Copy out the data below as written; omit any images.

### Records shown
━━━━━━━━━━━━━━━━━━━━━━━━━━━━━━

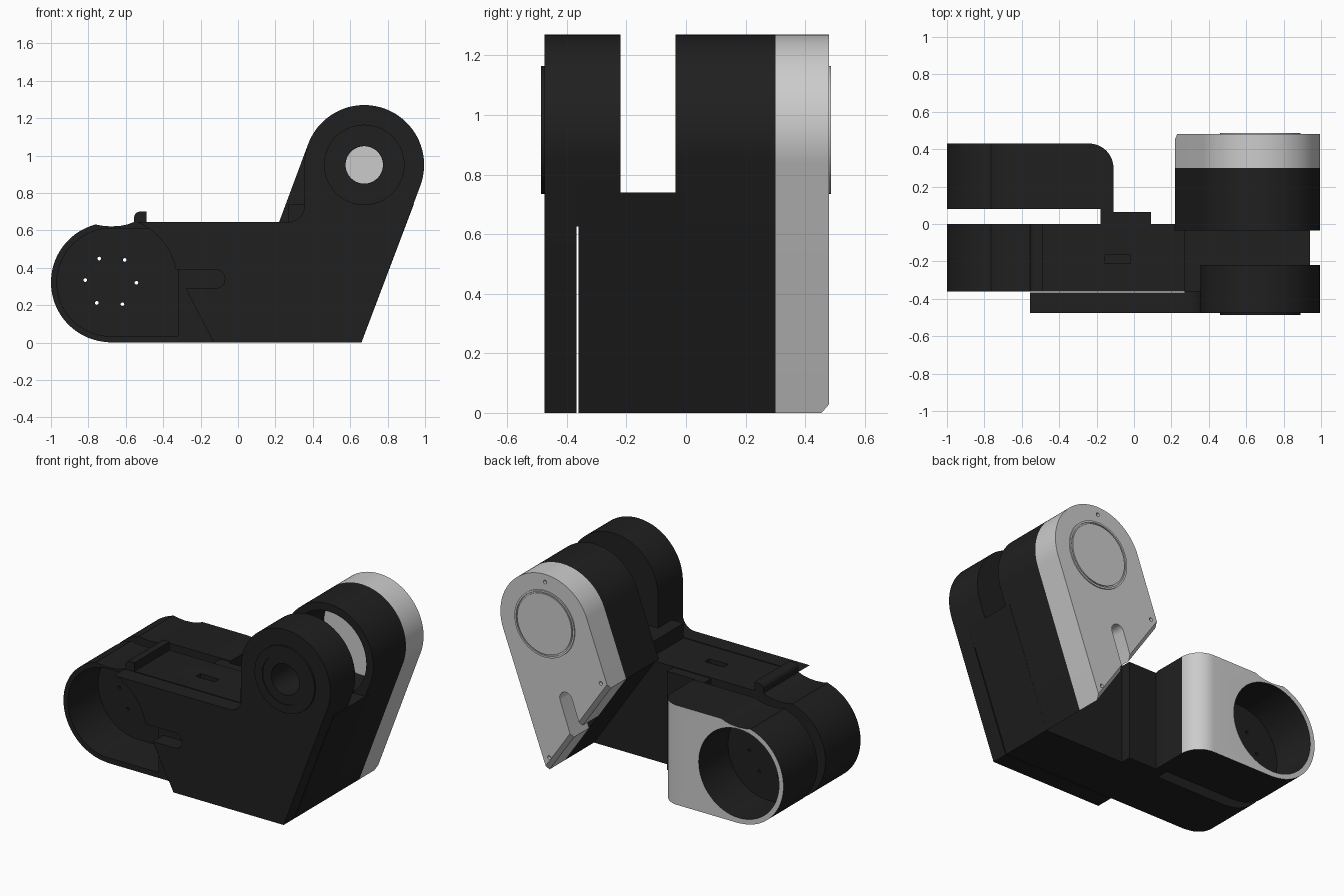
import bpy, bmesh
from math import radians, cos, sin

if "Cube" in bpy.data.objects:
    bpy.data.objects.remove(bpy.data.objects["Cube"])

def material(name, v):
    m = bpy.data.materials.new(name)
    m.diffuse_color = (v, v, v, 1)
    m.use_nodes = True
    m.node_tree.nodes["Principled BSDF"].inputs["Base Color"].default_value = m.diffuse_color
    return m

BLACK = material("black_plastic", 0.014)
GREY = material("grey_face", 0.8)
HUB = (0.675, 0.95)     # upper pivot (x, z)
CUP = (-0.68, 0.322)    # lower pivot (x, z)

def arc(c, r, a0, a1, n=40):
    return [(c[0] + r * cos(radians(a0 + (a1 - a0) * i / n)),
             c[1] + r * sin(radians(a0 + (a1 - a0) * i / n))) for i in range(n + 1)]

def prism(name, pts, y0, y1, mat=BLACK, bevel=None):
    """Extrude an x-z outline along y; bevel = (edge test, width, segments)."""
    bm = bmesh.new()
    face = bm.faces.new([bm.verts.new((x, y0, z)) for x, z in pts])
    out = bmesh.ops.extrude_face_region(bm, geom=[face])
    bmesh.ops.translate(bm, vec=(0, y1 - y0, 0),
                        verts=[v for v in out["geom"] if isinstance(v, bmesh.types.BMVert)])
    bmesh.ops.recalc_face_normals(bm, faces=bm.faces)
    if bevel:
        edges = [e for e in bm.edges if all(bevel[0](v.co) for v in e.verts)]
        bmesh.ops.bevel(bm, geom=edges, offset=bevel[1], segments=bevel[2],
                        profile=0.5, affect='EDGES')
    me = bpy.data.meshes.new(name)
    bm.to_mesh(me)
    bm.free()
    ob = bpy.data.objects.new(name, me)
    bpy.context.collection.objects.link(ob)
    if mat:
        me.materials.append(mat)
    return ob

def disc(name, c, r, y0, y1, mat=BLACK, n=64):
    return prism(name, arc(c, r, 0, 360 - 360 / n, n - 1), y0, y1, mat)

def box(name, x0, x1, y0, y1, z0, z1, mat=BLACK):
    return prism(name, [(x0, z0), (x1, z0), (x1, z1), (x0, z1)], y0, y1, mat)

def cut(ob, *cutters):
    for c in cutters:
        c.hide_render = True
        m = ob.modifiers.new("cut", 'BOOLEAN')
        m.operation, m.solver, m.object = 'DIFFERENCE', 'EXACT', c
        bpy.context.view_layer.objects.active = ob
        bpy.ops.object.modifier_apply(modifier=m.name)
        bpy.data.objects.remove(c, do_unlink=True)
    return ob

def bolt_holes(y0, y1):
    return [disc("cutter", p, 0.01, y0, y1, n=12)
            for p in arc((-0.68, 0.327), 0.137, -3, 297, 5)]

# rounded end of the lower housing, with the shallow scoop on its top
round_end = [(-0.555, 0.645), (-0.59, 0.632), (-0.63, 0.624), (-0.68, 0.621),
             (-0.73, 0.625), (-0.765, 0.632)] + arc(CUP, 0.32, 106, 270)[:-1] + [(-0.68, 0)]

# main body: open cup in front, sloped pedestal on the right
body = prism("main_body", round_end + [(0.66, 0), (0.94, 0.74), (0.27, 0.74), (0.27, 0.645)],
             -0.36, 0)
slot = arc(CUP, 0.288, 90, 270) + [(-0.32, 0.034), (-0.32, 0.61)]
cut(body, prism("cutter", slot, -0.5, -0.05),
    box("cutter", -0.155, -0.02, -0.21, -0.165, 0.62, 0.7), *bolt_holes(-0.1, 0.1))

# raised lip across the platform
prism("platform_lip", [(-0.49, 0.63), (-0.49, 0.70)] + arc((-0.525, 0.67), 0.03, 90, 180, 8)
      + [(-0.555, 0.63)], -0.36, 0)

# rear cup with rounded corner, grey on its back face
rear = prism("rear_cup", round_end + [(-0.11, 0), (-0.11, 0.645)], 0.08, 0.43,
             bevel=(lambda v: v.x > -0.12 and v.y > 0.42, 0.13, 12))
cut(rear, disc("cutter", (-0.68, 0.322), 0.288, 0.13, 0.6), *bolt_holes(0.03, 0.2))
rear.data.materials.append(GREY)
for f in rear.data.polygons:
    if f.normal.y > 0.05 and f.center.y > 0.29:
        f.material_index = 1

# web joining the two cups
box("web_inner", -0.18, -0.11, -0.002, 0.085, 0, 0.64)
box("web_outer", -0.112, 0.09, -0.002, 0.065, 0, 0.64)

# front plate, running up into the front arm
fillet = arc((0.27, 0.73), 0.085, 0, -90, 10)
plate = prism("front_plate", arc(HUB, 0.32, -20.5, 180) + fillet + [(-0.555, 0.645)]
              + arc((-0.68, 0.32), 0.355, 66, 12, 16) + [(-0.32, 0.39)]
              + arc((-0.12, 0.34), 0.05, 90, -90, 10)
              + [(-0.28, 0.29), (-0.13, 0), (0.66, 0)], -0.475, -0.367)
arm = prism("front_arm", arc(HUB, 0.32, -20.5, 180) + fillet + [(0.27, 0.625), (0.894, 0.625)],
            -0.368, -0.22)
boss = disc("front_hub_ring", HUB, 0.215, -0.487, -0.474)
for ob in (plate, arm, boss):
    cut(ob, disc("cutter", HUB, 0.1, -0.6, -0.1))
cut(boss, disc("cutter", HUB, 0.16, -0.6, -0.481))

# rear arm shell and its grey cover, both cut off diagonally below
outline = arc(HUB, 0.32, -20.5, 159.5) + [(0.22, 0.645), (0.66, 0)]
cut(prism("rear_arm", outline, -0.035, 0.30), disc("cutter", HUB, 0.27, -0.2, 0.5))
cover = prism("rear_cover", outline, 0.30, 0.48, None,
              bevel=(lambda v: v.z < 0.65 and v.y > 0.4, 0.025, 1))
cable_slot = arc((0.525, 0.50), 0.045, -20.5, 159.5, 16) + [(0.37, 0.20), (0.455, 0.17)]
cut(cover, prism("cutter", cable_slot, 0.2, 0.6, None),
    *[disc("cutter", p, 0.012, 0.46, 0.6, None, 16)
      for p in ((0.675, 1.22), (0.275, 0.67), (0.645, 0.09))])

# round cap and ring on the cover
disc("cover_cap", HUB, 0.195, 0.478, 0.487, None)
cut(disc("cover_ring", HUB, 0.215, 0.478, 0.487, None),
    disc("cutter", HUB, 0.203, 0.4, 0.6, None))

# smooth the curved walls, keep the corners sharp
bpy.ops.object.select_all(action='SELECT')
bpy.ops.object.shade_smooth_by_angle(angle=radians(30))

━━━━━━━━━━━━━━━━━━━━━━━━━━━━━━

### Your response
import bpy, bmesh
from math import radians, cos, sin

if "Cube" in bpy.data.objects:
    bpy.data.objects.remove(bpy.data.objects["Cube"])

def material(name, v):
    m = bpy.data.materials.new(name)
    m.diffuse_color = (v, v, v, 1)
    m.use_nodes = True
    m.node_tree.nodes["Principled BSDF"].inputs["Base Color"].default_value = m.diffuse_color
    return m

BLACK = material("black_plastic", 0.014)
GREY = material("grey_face", 0.8)
HUB = (0.675, 0.95)     # upper pivot (x, z)
CUP = (-0.68, 0.322)    # lower pivot (x, z)

def arc(c, r, a0, a1, n=40):
    return [(c[0] + r * cos(radians(a0 + (a1 - a0) * i / n)),
             c[1] + r * sin(radians(a0 + (a1 - a0) * i / n))) for i in range(n + 1)]

def prism(name, pts, y0, y1, mat=BLACK, bevel=None):
    """Extrude an x-z outline along y; bevel = (edge test, width, segments)."""
    bm = bmesh.new()
    face = bm.faces.new([bm.verts.new((x, y0, z)) for x, z in pts])
    out = bmesh.ops.extrude_face_region(bm, geom=[face])
    bmesh.ops.translate(bm, vec=(0, y1 - y0, 0),
                        verts=[v for v in out["geom"] if isinstance(v, bmesh.types.BMVert)])
    bmesh.ops.recalc_face_normals(bm, faces=bm.faces)
    if bevel:
        edges = [e for e in bm.edges if all(bevel[0](v.co) for v in e.verts)]
        bmesh.ops.bevel(bm, geom=edges, offset=bevel[1], segments=bevel[2],
                        profile=0.5, affect='EDGES')
    me = bpy.data.meshes.new(name)
    bm.to_mesh(me)
    bm.free()
    ob = bpy.data.objects.new(name, me)
    bpy.context.collection.objects.link(ob)
    if mat:
        me.materials.append(mat)
    return ob

def disc(name, c, r, y0, y1, mat=BLACK, n=64):
    return prism(name, arc(c, r, 0, 360 - 360 / n, n - 1), y0, y1, mat)

def box(name, x0, x1, y0, y1, z0, z1, mat=BLACK):
    return prism(name, [(x0, z0), (x1, z0), (x1, z1), (x0, z1)], y0, y1, mat)

def cut(ob, *cutters):
    for c in cutters:
        c.hide_render = True
        m = ob.modifiers.new("cut", 'BOOLEAN')
        m.operation, m.solver, m.object = 'DIFFERENCE', 'EXACT', c
        bpy.context.view_layer.objects.active = ob
        bpy.ops.object.modifier_apply(modifier=m.name)
        bpy.data.objects.remove(c, do_unlink=True)
    return ob

def bolt_holes(y0, y1):
    return [disc("cutter", p, 0.01, y0, y1, n=12)
            for p in arc((-0.68, 0.327), 0.137, -3, 297, 5)]

# rounded end of the lower housing, with the shallow scoop on its top
round_end = [(-0.555, 0.645), (-0.59, 0.632), (-0.63, 0.624), (-0.68, 0.621),
             (-0.73, 0.625), (-0.765, 0.632)] + arc(CUP, 0.32, 106, 270)[:-1] + [(-0.68, 0)]

# main body: open cup in front, sloped pedestal on the right
body = prism("main_body", round_end + [(0.66, 0), (0.94, 0.74), (0.27, 0.74), (0.27, 0.645)],
             -0.36, 0)
slot = arc(CUP, 0.288, 90, 270) + [(-0.32, 0.034), (-0.32, 0.61)]
cut(body, prism("cutter", slot, -0.5, -0.05),
    box("cutter", -0.155, -0.02, -0.21, -0.165, 0.62, 0.7), *bolt_holes(-0.1, 0.1))

# raised lip across the platform
prism("platform_lip", [(-0.49, 0.63), (-0.49, 0.70)] + arc((-0.525, 0.67), 0.03, 90, 180, 8)
      + [(-0.555, 0.63)], -0.36, 0)

# rear cup with rounded corner, grey on its back face
rear = prism("rear_cup", round_end + [(-0.11, 0), (-0.11, 0.645)], 0.08, 0.43,
             bevel=(lambda v: v.x > -0.12 and v.y > 0.42, 0.13, 12))
cut(rear, disc("cutter", (-0.68, 0.322), 0.288, 0.13, 0.6), *bolt_holes(0.03, 0.2))
rear.data.materials.append(GREY)
for f in rear.data.polygons:
    if f.normal.y > 0.05 and f.center.y > 0.29:
        f.material_index = 1

# web joining the two cups
box("web_inner", -0.18, -0.11, -0.002, 0.085, 0, 0.64)
box("web_outer", -0.112, 0.09, -0.002, 0.065, 0, 0.64)

# front plate, running up into the front arm
fillet = arc((0.27, 0.73), 0.085, 0, -90, 10)
plate = prism("front_plate", arc(HUB, 0.32, -20.5, 180) + fillet + [(-0.555, 0.645)]
              + arc((-0.68, 0.32), 0.355, 66, 12, 16) + [(-0.32, 0.39)]
              + arc((-0.12, 0.34), 0.05, 90, -90, 10)
              + [(-0.28, 0.29), (-0.13, 0), (0.66, 0)], -0.475, -0.367)
arm = prism("front_arm", arc(HUB, 0.32, -20.5, 180) + fillet + [(0.27, 0.625), (0.894, 0.625)],
            -0.368, -0.22)
boss = disc("front_hub_ring", HUB, 0.215, -0.487, -0.474)
for ob in (plate, arm, boss):
    cut(ob, disc("cutter", HUB, 0.1, -0.6, -0.1))
cut(boss, disc("cutter", HUB, 0.16, -0.6, -0.481))

# rear arm shell and its grey cover, both cut off diagonally below
outline = arc(HUB, 0.32, -20.5, 159.5) + [(0.22, 0.645), (0.66, 0)]
cut(prism("rear_arm", outline, -0.035, 0.30), disc("cutter", HUB, 0.27, -0.2, 0.5))
cover = prism("rear_cover", outline, 0.30, 0.48, None,
              bevel=(lambda v: v.z < 0.65 and v.y > 0.4, 0.025, 1))
cable_slot = arc((0.525, 0.50), 0.045, -20.5, 159.5, 16) + [(0.37, 0.20), (0.455, 0.17)]
cut(cover, prism("cutter", cable_slot, 0.2, 0.6, None),
    *[disc("cutter", p, 0.012, 0.46, 0.6, None, 16)
      for p in ((0.675, 1.22), (0.275, 0.67), (0.645, 0.09))])

# round cap and ring on the cover
disc("cover_cap", HUB, 0.195, 0.478, 0.487, None)
cut(disc("cover_ring", HUB, 0.215, 0.478, 0.487, None),
    disc("cutter", HUB, 0.203, 0.4, 0.6, None))

# smooth the curved walls, keep the corners sharp
bpy.ops.object.select_all(action='SELECT')
bpy.ops.object.shade_smooth_by_angle(angle=radians(30))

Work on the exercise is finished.